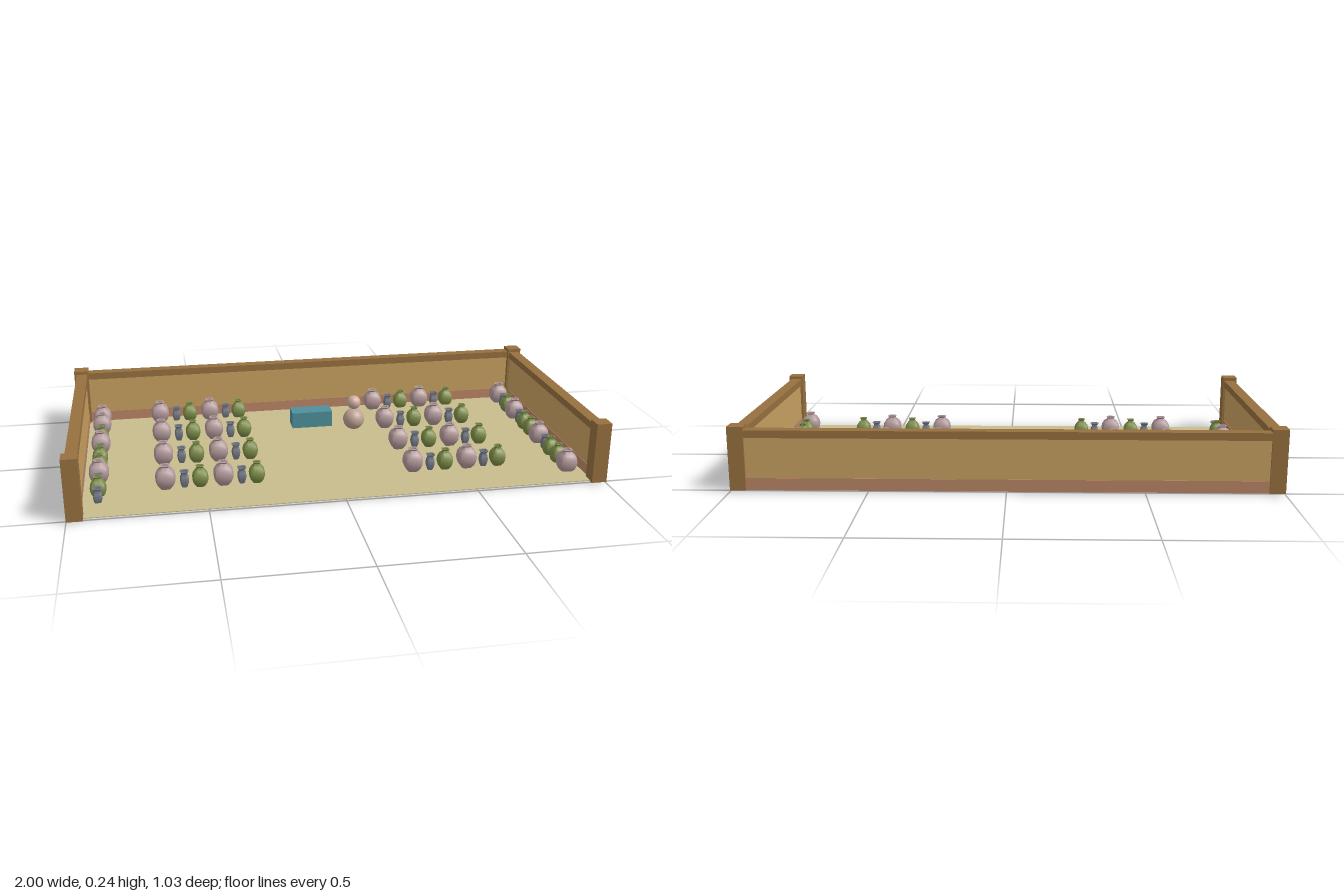
import * as THREE from 'three';
import { mergeVertices, toCreasedNormals } from 'three/addons/utils/BufferGeometryUtils.js';

const mat = (color, side = THREE.FrontSide) => new THREE.MeshStandardMaterial({ color, side });
const wood = mat(0x96703f), tan = mat(0xc8a060), clay = mat(0xba8565);

function add(parent, name, geometry, material, x, y, z) {
  const mesh = new THREE.Mesh(geometry, material);
  mesh.name = name;
  mesh.position.set(x, y, z);
  parent.add(mesh);
  return mesh;
}

// Turned profile pushed out to a rounded-square plan
function jarGeometry(profile) {
  const geo = new THREE.LatheGeometry(profile.map(([r, y]) => new THREE.Vector2(r, y)), 16);
  const p = geo.attributes.position;
  for (let i = 0; i < p.count; i++) {
    const x = p.getX(i), z = p.getZ(i), r = Math.hypot(x, z);
    if (r < 1e-6) continue;
    const k = Math.pow(Math.pow(Math.abs(x / r), 4) + Math.pow(Math.abs(z / r), 4), -0.25);
    p.setXYZ(i, x * k, p.getY(i), z * k);
  }
  geo.deleteAttribute('normal');
  geo.deleteAttribute('uv');
  return toCreasedNormals(mergeVertices(geo, 1e-5), 0.8);
}

const jars = {
  B: {
    name: 'largeJar', material: mat(0xb3999b, THREE.DoubleSide),
    geometry: jarGeometry([[0, 0], [0.019, 0], [0.03, 0.015], [0.036, 0.03], [0.0375, 0.045], [0.035, 0.06],
      [0.028, 0.073], [0.015, 0.082], [0.014, 0.086], [0.018, 0.092], [0.01, 0.092], [0.009, 0.08], [0, 0.08]]),
  },
  G: {
    name: 'greenJar', material: mat(0x7d8d49, THREE.DoubleSide),
    geometry: jarGeometry([[0, 0], [0.016, 0], [0.025, 0.013], [0.029, 0.026], [0.03, 0.038], [0.027, 0.052],
      [0.019, 0.064], [0.012, 0.07], [0.011, 0.075], [0.015, 0.081], [0.009, 0.081], [0.008, 0.069], [0, 0.069]]),
  },
  S: {
    name: 'smallVase', material: mat(0x747a86, THREE.DoubleSide),
    geometry: jarGeometry([[0, 0], [0.01, 0], [0.015, 0.015], [0.017, 0.028], [0.015, 0.042], [0.011, 0.05],
      [0.011, 0.054], [0.017, 0.063], [0.011, 0.063], [0.009, 0.05], [0, 0.05]]),
  },
};

function addJar(parent, kind, x, y, z) {
  const { name, geometry, material } = jars[kind];
  add(parent, name, geometry, material, x, y, z);
}

// Straight wall: clay skirting, tan panel and wooden cap
function wall(name, length) {
  const group = new THREE.Group();
  group.name = name;
  const layers = [['skirting', 0.005, 0.05, 0.036, clay], ['panel', 0.05, 0.2, 0.032, tan], ['cap', 0.2, 0.228, 0.044, wood]];
  for (const [part, y0, y1, depth, material] of layers)
    add(group, part, new THREE.BoxGeometry(length, y1 - y0, depth), material, 0, (y0 + y1) / 2, 0);
  return group;
}

export function createModel() {
  const model = new THREE.Group();
  model.name = 'jarYard';

  // Floor
  add(model, 'floor', new THREE.BoxGeometry(1.98, 0.003, 0.995), mat(0xc8bc8d), 0, 0.0065, 0);

  // Walls on three sides
  const back = wall('backWall', 1.9);
  back.position.z = -0.493;
  model.add(back);
  for (const s of [-1, 1]) {
    const side = wall(s > 0 ? 'leftWall' : 'rightWall', 0.93);
    side.rotation.y = Math.PI / 2;
    side.position.x = s * 0.968;
    model.add(side);
    for (const t of [-1, 1])
      add(model, 'cornerPost', new THREE.BoxGeometry(0.058, 0.236, 0.058), wood, s * 0.971, 0.123, t * 0.488);
  }

  // Four rows of jars in two blocks
  const row = [['B', 0], ['S', 0.07], ['G', 0.129], ['B', 0.216], ['S', 0.285], ['G', 0.342]];
  const rows = new THREE.Group();
  rows.name = 'jarRows';
  [-0.433, -0.187, 0.055, 0.291].forEach((z, i) => {
    for (const x0 of [-0.647, 0.301])
      for (const [kind, dx] of row) addJar(rows, kind, x0 + dx, i ? 0.009 : 0.002, z);
  });
  model.add(rows);

  // Jars lined up along the side walls, slightly sunk
  const columns = [
    [-0.893, 'BBSGBSGGBSGS', [-0.43, -0.337, -0.267, -0.208, -0.123, -0.05, 0.008, 0.09, 0.176, 0.248, 0.305, 0.37]],
    [0.893, 'BSGBSGGBSGGB', [-0.425, -0.355, -0.297, -0.21, -0.142, -0.08, -0.008, 0.083, 0.158, 0.217, 0.294, 0.382]],
  ];
  for (const [x, kinds, zs] of columns) {
    const column = new THREE.Group();
    column.name = 'jarColumn';
    zs.forEach((z, i) => addJar(column, kinds[i], x, 0, z));
    model.add(column);
  }

  // Counter and the round attendant beside it
  add(model, 'counter', new THREE.BoxGeometry(0.172, 0.068, 0.08), mat(0x4e8f9b), -0.005, 0.041, -0.277);
  const figure = new THREE.Group();
  figure.name = 'attendant';
  add(figure, 'body', new THREE.SphereGeometry(0.045, 24, 16), mat(0xc0a294), 0, 0.055, 0);
  add(figure, 'head', new THREE.SphereGeometry(0.029, 24, 16), mat(0xcdae9f), 0, 0.129, 0);
  figure.position.set(0.165, 0, -0.187);
  model.add(figure);

  return model;
}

• WHAT THIS TASK INVOLVES: Exactly the lines from the one containing "attendant beside it" through the end of the entries above must be output, and no others.

• ANSWER TO THE PROBLEM:
  // Counter and the round attendant beside it
  add(model, 'counter', new THREE.BoxGeometry(0.172, 0.068, 0.08), mat(0x4e8f9b), -0.005, 0.041, -0.277);
  const figure = new THREE.Group();
  figure.name = 'attendant';
  add(figure, 'body', new THREE.SphereGeometry(0.045, 24, 16), mat(0xc0a294), 0, 0.055, 0);
  add(figure, 'head', new THREE.SphereGeometry(0.029, 24, 16), mat(0xcdae9f), 0, 0.129, 0);
  figure.position.set(0.165, 0, -0.187);
  model.add(figure);

  return model;
}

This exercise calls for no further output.